- Work required:
The full set of records is to be reproduced verbatim.

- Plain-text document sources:
━━━━━━━━━━━━━━━━━━━━━━━━━━━━━━

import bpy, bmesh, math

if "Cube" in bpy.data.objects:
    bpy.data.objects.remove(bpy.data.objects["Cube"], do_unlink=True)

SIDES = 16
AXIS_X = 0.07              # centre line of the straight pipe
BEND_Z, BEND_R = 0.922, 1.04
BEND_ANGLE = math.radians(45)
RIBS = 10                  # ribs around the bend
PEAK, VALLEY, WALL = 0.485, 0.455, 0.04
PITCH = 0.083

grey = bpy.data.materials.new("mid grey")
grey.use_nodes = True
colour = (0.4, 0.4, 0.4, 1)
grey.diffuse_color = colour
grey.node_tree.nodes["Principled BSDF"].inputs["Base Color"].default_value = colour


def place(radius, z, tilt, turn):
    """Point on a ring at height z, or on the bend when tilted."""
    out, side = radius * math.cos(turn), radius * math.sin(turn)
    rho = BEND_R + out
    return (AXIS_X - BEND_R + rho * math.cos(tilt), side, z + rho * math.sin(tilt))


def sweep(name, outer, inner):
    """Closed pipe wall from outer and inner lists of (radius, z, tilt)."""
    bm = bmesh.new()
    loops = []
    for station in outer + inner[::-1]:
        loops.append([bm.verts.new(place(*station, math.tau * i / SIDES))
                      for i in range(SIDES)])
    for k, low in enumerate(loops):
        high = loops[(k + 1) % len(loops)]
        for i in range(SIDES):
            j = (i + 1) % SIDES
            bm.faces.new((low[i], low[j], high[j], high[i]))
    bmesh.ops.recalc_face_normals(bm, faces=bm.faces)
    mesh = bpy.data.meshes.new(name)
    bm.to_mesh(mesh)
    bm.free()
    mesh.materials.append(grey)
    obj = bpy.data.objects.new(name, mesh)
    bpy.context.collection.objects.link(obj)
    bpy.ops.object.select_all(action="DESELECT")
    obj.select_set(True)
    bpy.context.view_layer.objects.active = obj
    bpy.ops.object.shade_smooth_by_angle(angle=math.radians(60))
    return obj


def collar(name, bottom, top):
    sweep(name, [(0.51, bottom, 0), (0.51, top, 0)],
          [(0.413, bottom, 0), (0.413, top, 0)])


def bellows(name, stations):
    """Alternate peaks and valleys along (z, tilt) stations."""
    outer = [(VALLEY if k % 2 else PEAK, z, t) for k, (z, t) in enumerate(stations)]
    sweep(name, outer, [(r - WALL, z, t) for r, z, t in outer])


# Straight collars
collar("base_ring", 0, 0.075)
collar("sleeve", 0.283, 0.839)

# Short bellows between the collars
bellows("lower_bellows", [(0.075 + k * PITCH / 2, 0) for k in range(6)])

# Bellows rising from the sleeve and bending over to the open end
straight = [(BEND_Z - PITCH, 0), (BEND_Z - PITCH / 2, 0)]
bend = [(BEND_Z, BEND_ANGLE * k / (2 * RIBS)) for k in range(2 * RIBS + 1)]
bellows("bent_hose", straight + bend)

━━━━━━━━━━━━━━━━━━━━━━━━━━━━━━

- Answer to this task:
import bpy, bmesh, math

if "Cube" in bpy.data.objects:
    bpy.data.objects.remove(bpy.data.objects["Cube"], do_unlink=True)

SIDES = 16
AXIS_X = 0.07              # centre line of the straight pipe
BEND_Z, BEND_R = 0.922, 1.04
BEND_ANGLE = math.radians(45)
RIBS = 10                  # ribs around the bend
PEAK, VALLEY, WALL = 0.485, 0.455, 0.04
PITCH = 0.083

grey = bpy.data.materials.new("mid grey")
grey.use_nodes = True
colour = (0.4, 0.4, 0.4, 1)
grey.diffuse_color = colour
grey.node_tree.nodes["Principled BSDF"].inputs["Base Color"].default_value = colour


def place(radius, z, tilt, turn):
    """Point on a ring at height z, or on the bend when tilted."""
    out, side = radius * math.cos(turn), radius * math.sin(turn)
    rho = BEND_R + out
    return (AXIS_X - BEND_R + rho * math.cos(tilt), side, z + rho * math.sin(tilt))


def sweep(name, outer, inner):
    """Closed pipe wall from outer and inner lists of (radius, z, tilt)."""
    bm = bmesh.new()
    loops = []
    for station in outer + inner[::-1]:
        loops.append([bm.verts.new(place(*station, math.tau * i / SIDES))
                      for i in range(SIDES)])
    for k, low in enumerate(loops):
        high = loops[(k + 1) % len(loops)]
        for i in range(SIDES):
            j = (i + 1) % SIDES
            bm.faces.new((low[i], low[j], high[j], high[i]))
    bmesh.ops.recalc_face_normals(bm, faces=bm.faces)
    mesh = bpy.data.meshes.new(name)
    bm.to_mesh(mesh)
    bm.free()
    mesh.materials.append(grey)
    obj = bpy.data.objects.new(name, mesh)
    bpy.context.collection.objects.link(obj)
    bpy.ops.object.select_all(action="DESELECT")
    obj.select_set(True)
    bpy.context.view_layer.objects.active = obj
    bpy.ops.object.shade_smooth_by_angle(angle=math.radians(60))
    return obj


def collar(name, bottom, top):
    sweep(name, [(0.51, bottom, 0), (0.51, top, 0)],
          [(0.413, bottom, 0), (0.413, top, 0)])


def bellows(name, stations):
    """Alternate peaks and valleys along (z, tilt) stations."""
    outer = [(VALLEY if k % 2 else PEAK, z, t) for k, (z, t) in enumerate(stations)]
    sweep(name, outer, [(r - WALL, z, t) for r, z, t in outer])


# Straight collars
collar("base_ring", 0, 0.075)
collar("sleeve", 0.283, 0.839)

# Short bellows between the collars
bellows("lower_bellows", [(0.075 + k * PITCH / 2, 0) for k in range(6)])

# Bellows rising from the sleeve and bending over to the open end
straight = [(BEND_Z - PITCH, 0), (BEND_Z - PITCH / 2, 0)]
bend = [(BEND_Z, BEND_ANGLE * k / (2 * RIBS)) for k in range(2 * RIBS + 1)]
bellows("bent_hose", straight + bend)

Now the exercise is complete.